(Stored data)

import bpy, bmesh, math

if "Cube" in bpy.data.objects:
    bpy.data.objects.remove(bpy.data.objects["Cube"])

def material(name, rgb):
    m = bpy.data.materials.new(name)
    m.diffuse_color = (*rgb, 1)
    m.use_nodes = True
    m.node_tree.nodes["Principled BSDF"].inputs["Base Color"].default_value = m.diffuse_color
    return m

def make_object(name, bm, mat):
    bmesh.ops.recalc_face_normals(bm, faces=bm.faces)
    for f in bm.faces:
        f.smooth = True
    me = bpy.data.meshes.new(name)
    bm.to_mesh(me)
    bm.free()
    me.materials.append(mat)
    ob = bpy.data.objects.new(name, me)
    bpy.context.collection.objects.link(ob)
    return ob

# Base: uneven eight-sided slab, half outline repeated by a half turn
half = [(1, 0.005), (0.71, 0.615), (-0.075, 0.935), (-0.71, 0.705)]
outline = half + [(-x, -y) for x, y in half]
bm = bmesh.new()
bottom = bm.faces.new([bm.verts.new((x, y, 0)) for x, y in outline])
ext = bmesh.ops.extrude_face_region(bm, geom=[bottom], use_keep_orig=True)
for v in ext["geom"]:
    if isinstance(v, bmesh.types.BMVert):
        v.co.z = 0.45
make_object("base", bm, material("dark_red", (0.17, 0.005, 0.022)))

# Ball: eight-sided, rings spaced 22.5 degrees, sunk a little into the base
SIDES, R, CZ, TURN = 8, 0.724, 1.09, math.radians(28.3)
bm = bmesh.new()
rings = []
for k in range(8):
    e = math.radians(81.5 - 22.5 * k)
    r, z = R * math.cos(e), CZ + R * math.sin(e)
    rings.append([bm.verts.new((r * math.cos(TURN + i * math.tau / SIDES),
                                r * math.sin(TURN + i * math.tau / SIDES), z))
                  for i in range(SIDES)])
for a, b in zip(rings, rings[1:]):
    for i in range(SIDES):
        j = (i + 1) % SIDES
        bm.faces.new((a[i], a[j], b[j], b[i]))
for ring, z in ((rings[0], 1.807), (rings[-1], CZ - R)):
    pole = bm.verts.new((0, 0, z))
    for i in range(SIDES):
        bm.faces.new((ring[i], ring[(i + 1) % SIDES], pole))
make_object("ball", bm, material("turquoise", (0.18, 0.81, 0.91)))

Exercise objective | Write the "r * math.sin(TURN" line and all later lines exactly. Stop at the end of the data.

Written answer |
                                r * math.sin(TURN + i * math.tau / SIDES), z))
                  for i in range(SIDES)])
for a, b in zip(rings, rings[1:]):
    for i in range(SIDES):
        j = (i + 1) % SIDES
        bm.faces.new((a[i], a[j], b[j], b[i]))
for ring, z in ((rings[0], 1.807), (rings[-1], CZ - R)):
    pole = bm.verts.new((0, 0, z))
    for i in range(SIDES):
        bm.faces.new((ring[i], ring[(i + 1) % SIDES], pole))
make_object("ball", bm, material("turquoise", (0.18, 0.81, 0.91)))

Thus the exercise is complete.